The original “Nutcracker” ballet is based on E.T.A. Hoffmann’s 1816 short story, “The Nutcracker and the Mouse King.” And those who know “The Nutcracker” will find clever parallels between “Sugar Hill” and the popular ballet: An imaginative young girl (named Lena Stall, riffing off the Stahlbaum family’s surname in the traditional ballet) gets a special doll at her family’s holiday party, falls asleep and is whisked away to the magical land of her dreams, battling a gaggle of mice and a snowstorm along the way. Swan moves Lena, her nutcracker and an international troupe of fantastical figures from a 19th century German living room to 1930s New York. Rather than a candy-coated Kingdom of the Sweets, Lena’s dreamland is Sugar Hill, the storied Manhattan neighborhood that flourished in the ‘30s — its notable residents including W.E.B. Du Bois, Thurgood Marshall, Cab Calloway, Duke Ellington and Billy Strayhorn. Her prince (danced by the fantastic Jinhao Zhang) is a dispirited jazz musician who finds his passion again as a passenger on Lena’s journey. Those who know Ellington and Strayhorn will be whisked away, too. Conductor and pianist Harold O’Neal leads a terrific big band through their “Nutcracker,” supplemented by more than 20 additional selections from the two composers’ catalogs. Rather than relegate them to the orchestra pit, the band gobbles up nearly half the Auditorium Theatre’s stage on a platform behind the dancers — as they should. Lena (danced wonderfully by Alicia Mae Holloway from The Dance Theatre of Harlem) sneaks out of her affluent parents Upper West Side home and “Takes the A Train” to Harlem — thanks to an angelic jazz singer (Jennifer Jade Ledesna) voicing Billy Strayhorn’s most popular tune. Lena finds herself in a jazz club, plunged into an intoxicating world of music and dance at the height of the Harlem Renaissance. It’s here that “Sugar Hill’s” magic gets turned all the way up. Director and choreographer Joshua Bergasse (who won an Emmy for NBC’s “Smash”) recruited additional moves from Jon Boogz, Jade Hale-Christofi and Caleb Teicher. It all comes together in a Savoy-like scene that morphs into a battle with beer-bellied rats resembling some ruffians Lena encountered en route to Harlem, and through a foggy snowstorm on her way to the treetops above Lenox Avenue for some light entertainment from a carnival of dancing animals.

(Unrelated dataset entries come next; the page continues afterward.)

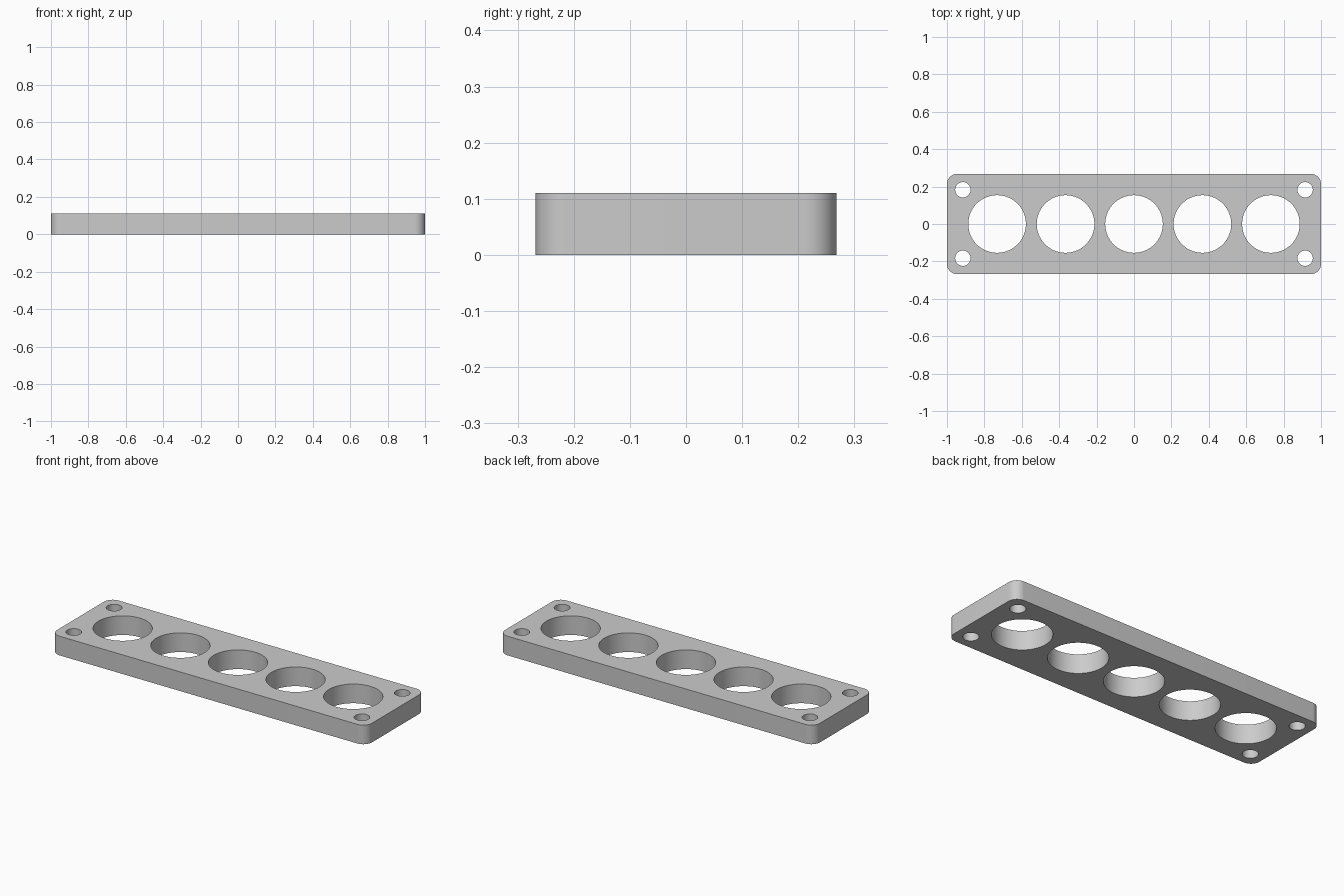
import bpy
import bmesh
import math
from mathutils import Matrix

LENGTH, DEPTH, HEIGHT = 2.0, 0.536, 0.11
CORNER_RADIUS = 0.055
PITCH = 0.366

cube = bpy.data.objects.get("Cube")
if cube:
    bpy.data.objects.remove(cube, do_unlink=True)


def make_material(name, colour):
    mat = bpy.data.materials.new(name)
    mat.use_nodes = True
    mat.diffuse_color = colour
    bsdf = mat.node_tree.nodes["Principled BSDF"]
    bsdf.inputs["Base Color"].default_value = colour
    return mat


def make_object(name, bm, mat):
    mesh = bpy.data.meshes.new(name)
    bm.to_mesh(mesh)
    bm.free()
    mesh.materials.append(mat)
    obj = bpy.data.objects.new(name, mesh)
    bpy.context.collection.objects.link(obj)
    return obj


def add_hole(bm, x, y, radius, sides):
    bmesh.ops.create_cone(
        bm, cap_ends=True, segments=sides, radius1=radius, radius2=radius,
        depth=HEIGHT * 2, matrix=Matrix.Translation((x, y, HEIGHT / 2)))


grey = make_material("light grey", (0.6, 0.6, 0.6, 1))

# Flat plate with rounded vertical corners
bm = bmesh.new()
bmesh.ops.create_cube(
    bm, size=1, matrix=Matrix.Translation((0, 0, HEIGHT / 2))
    @ Matrix.Diagonal((LENGTH, DEPTH, HEIGHT, 1)))
uprights = [e for e in bm.edges
            if abs(e.verts[0].co.z - e.verts[1].co.z) > HEIGHT / 2]
bmesh.ops.bevel(bm, geom=uprights, offset=CORNER_RADIUS, segments=12,
                profile=0.5, affect='EDGES')
plate = make_object("holder_plate", bm, grey)

# Row of large holes and four corner screw holes
bm = bmesh.new()
for i in range(-2, 3):
    add_hole(bm, i * PITCH, 0, 0.154, 96)
for sx in (-1, 1):
    for sy in (-1, 1):
        add_hole(bm, sx * PITCH * 2.5, sy * PITCH / 2, 0.041, 48)
cutter = make_object("hole_cutter", bm, grey)
cutter.hide_render = True

cut = plate.modifiers.new("holes", 'BOOLEAN')
cut.operation = 'DIFFERENCE'
cut.solver = 'EXACT'
cut.object = cutter

# Bake the cut, then drop the cutter and smooth the curved walls
bpy.ops.object.select_all(action='DESELECT')
plate.select_set(True)
bpy.context.view_layer.objects.active = plate
bpy.ops.object.modifier_apply(modifier=cut.name)
bpy.data.objects.remove(cutter, do_unlink=True)
bpy.ops.object.shade_smooth_by_angle(angle=math.radians(30))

 “Sugar Hill” has so much to admire, as a full Auditorium Theatre audience made clear. (Parts of this stage review were taken from a review of ‘Sugar Hill’ done by Chicago Tribune contributing writer Lauren Warnecke). Photo: Olivia Tang-Mifsud, Ayaka Kamei, Alicia Mae Holloway and Jinhao Zhang in “Sugar Hill: The Ellington/Strayhorn Nutcracker” in Chicago at the Auditorium Theatre. (Michelle Reid/HANDOUT).

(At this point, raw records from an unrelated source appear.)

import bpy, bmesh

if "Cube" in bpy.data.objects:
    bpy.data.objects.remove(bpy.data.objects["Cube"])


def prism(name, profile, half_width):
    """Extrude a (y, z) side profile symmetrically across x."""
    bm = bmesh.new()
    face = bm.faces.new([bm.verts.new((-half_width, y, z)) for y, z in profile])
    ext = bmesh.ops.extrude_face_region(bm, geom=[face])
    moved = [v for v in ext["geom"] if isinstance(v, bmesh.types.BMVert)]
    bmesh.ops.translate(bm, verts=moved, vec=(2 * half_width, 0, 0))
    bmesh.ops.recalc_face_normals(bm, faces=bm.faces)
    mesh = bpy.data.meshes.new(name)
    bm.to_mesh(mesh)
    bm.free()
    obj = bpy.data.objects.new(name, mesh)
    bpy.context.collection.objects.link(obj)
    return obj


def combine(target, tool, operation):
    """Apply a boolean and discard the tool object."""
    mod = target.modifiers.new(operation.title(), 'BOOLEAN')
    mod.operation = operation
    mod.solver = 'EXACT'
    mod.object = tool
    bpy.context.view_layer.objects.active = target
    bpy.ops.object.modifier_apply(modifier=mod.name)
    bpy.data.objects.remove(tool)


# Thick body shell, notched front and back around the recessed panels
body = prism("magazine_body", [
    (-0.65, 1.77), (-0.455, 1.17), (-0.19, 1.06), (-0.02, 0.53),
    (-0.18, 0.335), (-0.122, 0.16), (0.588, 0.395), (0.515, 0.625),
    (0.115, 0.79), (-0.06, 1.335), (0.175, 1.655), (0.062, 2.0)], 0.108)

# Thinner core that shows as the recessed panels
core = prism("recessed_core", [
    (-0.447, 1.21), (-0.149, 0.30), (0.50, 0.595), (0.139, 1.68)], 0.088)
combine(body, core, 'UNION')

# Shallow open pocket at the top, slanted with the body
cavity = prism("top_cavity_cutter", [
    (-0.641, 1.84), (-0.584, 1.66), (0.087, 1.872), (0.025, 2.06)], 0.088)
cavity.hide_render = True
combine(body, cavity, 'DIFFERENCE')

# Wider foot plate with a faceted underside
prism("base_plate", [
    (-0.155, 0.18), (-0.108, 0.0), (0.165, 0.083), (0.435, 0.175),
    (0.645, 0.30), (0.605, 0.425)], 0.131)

Get ready for a musical journey like never before as Tony Award winning producers David Garfinkle and Ron Simons unveil the World Premiere of “SUGAR HILL: The Ellington/Strayhorn Nutcracker.” This extraordinary production, a jazz-steeped reimagining of The Nutcracker, pays homage to the genre-defying collaboration of Duke Ellington and Billy Strayhorn. The enchanting melodies of Ellington and Strayhorn set the stage for a mesmerizing performance, and it’s all happening at Chicago’s historic Auditorium Theatre, from December 20th through December 30th.

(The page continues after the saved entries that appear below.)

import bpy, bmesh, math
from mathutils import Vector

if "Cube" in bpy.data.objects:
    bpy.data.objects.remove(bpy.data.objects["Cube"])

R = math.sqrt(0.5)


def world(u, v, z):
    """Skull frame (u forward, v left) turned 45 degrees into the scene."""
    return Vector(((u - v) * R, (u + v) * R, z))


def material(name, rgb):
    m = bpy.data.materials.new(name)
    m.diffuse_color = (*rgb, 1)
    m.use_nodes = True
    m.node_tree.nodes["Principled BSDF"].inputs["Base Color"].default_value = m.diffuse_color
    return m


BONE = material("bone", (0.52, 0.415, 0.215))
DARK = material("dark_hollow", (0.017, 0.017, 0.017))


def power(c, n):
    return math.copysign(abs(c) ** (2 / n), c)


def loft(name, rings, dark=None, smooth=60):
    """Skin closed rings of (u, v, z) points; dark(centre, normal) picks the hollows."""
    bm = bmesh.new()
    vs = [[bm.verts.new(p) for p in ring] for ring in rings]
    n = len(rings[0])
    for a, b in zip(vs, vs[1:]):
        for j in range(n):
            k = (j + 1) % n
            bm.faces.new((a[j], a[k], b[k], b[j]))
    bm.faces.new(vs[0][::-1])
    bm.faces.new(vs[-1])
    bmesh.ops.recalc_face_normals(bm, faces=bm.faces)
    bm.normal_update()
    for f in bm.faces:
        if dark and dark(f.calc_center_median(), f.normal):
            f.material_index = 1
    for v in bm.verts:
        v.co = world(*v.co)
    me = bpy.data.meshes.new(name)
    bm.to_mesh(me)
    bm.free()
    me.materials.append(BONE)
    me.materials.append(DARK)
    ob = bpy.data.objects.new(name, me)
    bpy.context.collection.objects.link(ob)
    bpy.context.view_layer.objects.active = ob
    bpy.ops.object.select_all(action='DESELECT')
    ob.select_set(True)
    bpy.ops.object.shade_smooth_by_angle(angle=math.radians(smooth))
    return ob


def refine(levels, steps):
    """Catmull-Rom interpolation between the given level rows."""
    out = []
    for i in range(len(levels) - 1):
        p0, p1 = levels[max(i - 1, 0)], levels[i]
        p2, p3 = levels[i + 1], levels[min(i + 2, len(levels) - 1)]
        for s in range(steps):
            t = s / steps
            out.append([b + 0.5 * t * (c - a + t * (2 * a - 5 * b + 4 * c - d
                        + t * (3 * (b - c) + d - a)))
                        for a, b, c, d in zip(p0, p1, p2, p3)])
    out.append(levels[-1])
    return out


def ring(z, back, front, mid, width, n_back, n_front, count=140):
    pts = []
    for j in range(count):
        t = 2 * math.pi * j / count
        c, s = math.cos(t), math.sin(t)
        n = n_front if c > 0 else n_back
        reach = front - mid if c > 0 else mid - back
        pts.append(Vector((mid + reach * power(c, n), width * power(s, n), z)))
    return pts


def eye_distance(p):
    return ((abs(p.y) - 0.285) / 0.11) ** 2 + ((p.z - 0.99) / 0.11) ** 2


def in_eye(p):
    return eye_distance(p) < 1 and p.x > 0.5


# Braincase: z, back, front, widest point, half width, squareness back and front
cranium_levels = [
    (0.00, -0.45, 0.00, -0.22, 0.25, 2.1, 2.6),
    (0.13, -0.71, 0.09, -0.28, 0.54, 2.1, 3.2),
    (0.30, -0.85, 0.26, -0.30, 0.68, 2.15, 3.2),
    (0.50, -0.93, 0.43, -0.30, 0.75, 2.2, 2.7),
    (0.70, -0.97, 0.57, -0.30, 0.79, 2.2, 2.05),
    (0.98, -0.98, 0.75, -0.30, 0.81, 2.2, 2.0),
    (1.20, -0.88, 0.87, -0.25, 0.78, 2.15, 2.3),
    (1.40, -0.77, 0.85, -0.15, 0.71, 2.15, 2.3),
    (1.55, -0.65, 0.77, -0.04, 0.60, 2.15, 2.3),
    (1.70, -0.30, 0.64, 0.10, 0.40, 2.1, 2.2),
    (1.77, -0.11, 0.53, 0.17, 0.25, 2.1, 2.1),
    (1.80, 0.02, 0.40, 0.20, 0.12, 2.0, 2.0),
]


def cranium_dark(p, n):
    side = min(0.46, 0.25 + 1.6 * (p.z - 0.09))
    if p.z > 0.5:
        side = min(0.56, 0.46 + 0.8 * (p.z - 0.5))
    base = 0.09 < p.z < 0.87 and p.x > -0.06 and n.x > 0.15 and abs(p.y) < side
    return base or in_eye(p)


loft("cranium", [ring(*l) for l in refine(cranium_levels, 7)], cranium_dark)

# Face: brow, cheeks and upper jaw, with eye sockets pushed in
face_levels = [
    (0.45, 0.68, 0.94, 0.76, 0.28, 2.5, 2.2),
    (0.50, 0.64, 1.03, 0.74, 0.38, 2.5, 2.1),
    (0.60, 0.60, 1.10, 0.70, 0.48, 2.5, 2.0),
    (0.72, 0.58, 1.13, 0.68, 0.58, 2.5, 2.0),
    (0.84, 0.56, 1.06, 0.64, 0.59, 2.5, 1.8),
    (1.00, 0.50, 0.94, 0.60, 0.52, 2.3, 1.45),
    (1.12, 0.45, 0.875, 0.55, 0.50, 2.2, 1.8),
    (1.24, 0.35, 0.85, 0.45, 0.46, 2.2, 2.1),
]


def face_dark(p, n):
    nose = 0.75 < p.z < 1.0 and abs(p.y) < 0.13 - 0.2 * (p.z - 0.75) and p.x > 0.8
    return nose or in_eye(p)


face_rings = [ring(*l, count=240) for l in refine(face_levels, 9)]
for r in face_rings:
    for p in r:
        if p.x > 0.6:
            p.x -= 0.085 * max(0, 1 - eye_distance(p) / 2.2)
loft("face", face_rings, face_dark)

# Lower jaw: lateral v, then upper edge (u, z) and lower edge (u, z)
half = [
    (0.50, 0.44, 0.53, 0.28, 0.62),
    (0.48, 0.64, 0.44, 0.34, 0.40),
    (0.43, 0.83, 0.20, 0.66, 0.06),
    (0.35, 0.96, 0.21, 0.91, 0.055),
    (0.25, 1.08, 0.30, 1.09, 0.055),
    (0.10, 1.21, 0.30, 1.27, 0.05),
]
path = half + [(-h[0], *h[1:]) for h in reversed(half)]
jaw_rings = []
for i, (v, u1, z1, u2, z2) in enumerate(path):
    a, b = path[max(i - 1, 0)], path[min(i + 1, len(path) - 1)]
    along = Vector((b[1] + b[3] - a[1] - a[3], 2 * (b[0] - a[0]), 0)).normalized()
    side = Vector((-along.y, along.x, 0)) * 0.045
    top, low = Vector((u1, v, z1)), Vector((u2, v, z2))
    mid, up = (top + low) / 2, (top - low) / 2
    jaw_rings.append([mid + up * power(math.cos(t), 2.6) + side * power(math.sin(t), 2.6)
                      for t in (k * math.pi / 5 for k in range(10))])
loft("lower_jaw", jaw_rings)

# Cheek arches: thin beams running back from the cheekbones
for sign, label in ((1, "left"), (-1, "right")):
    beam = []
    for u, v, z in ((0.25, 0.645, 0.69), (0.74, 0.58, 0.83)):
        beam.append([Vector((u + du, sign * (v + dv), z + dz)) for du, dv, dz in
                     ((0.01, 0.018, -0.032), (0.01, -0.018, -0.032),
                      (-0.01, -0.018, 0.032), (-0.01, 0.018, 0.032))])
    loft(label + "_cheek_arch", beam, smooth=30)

The world renowned newspaper publication, The Chicago Defender, got an exclusive interview with A. Alyce Claerbaut, executive producer of ‘Sugar Hill’ and the niece of Billy Strayhorn. She is also the President of Billy Strayhorn Songs Inc. The Defender talks with Alyce as they delve deeper into the making of this groundbreaking production. Read more by going to: chicagodefender.com/a-alyce-claerbaut-talks-sugar-hill-the-elligton-strayhorn-nutcracker/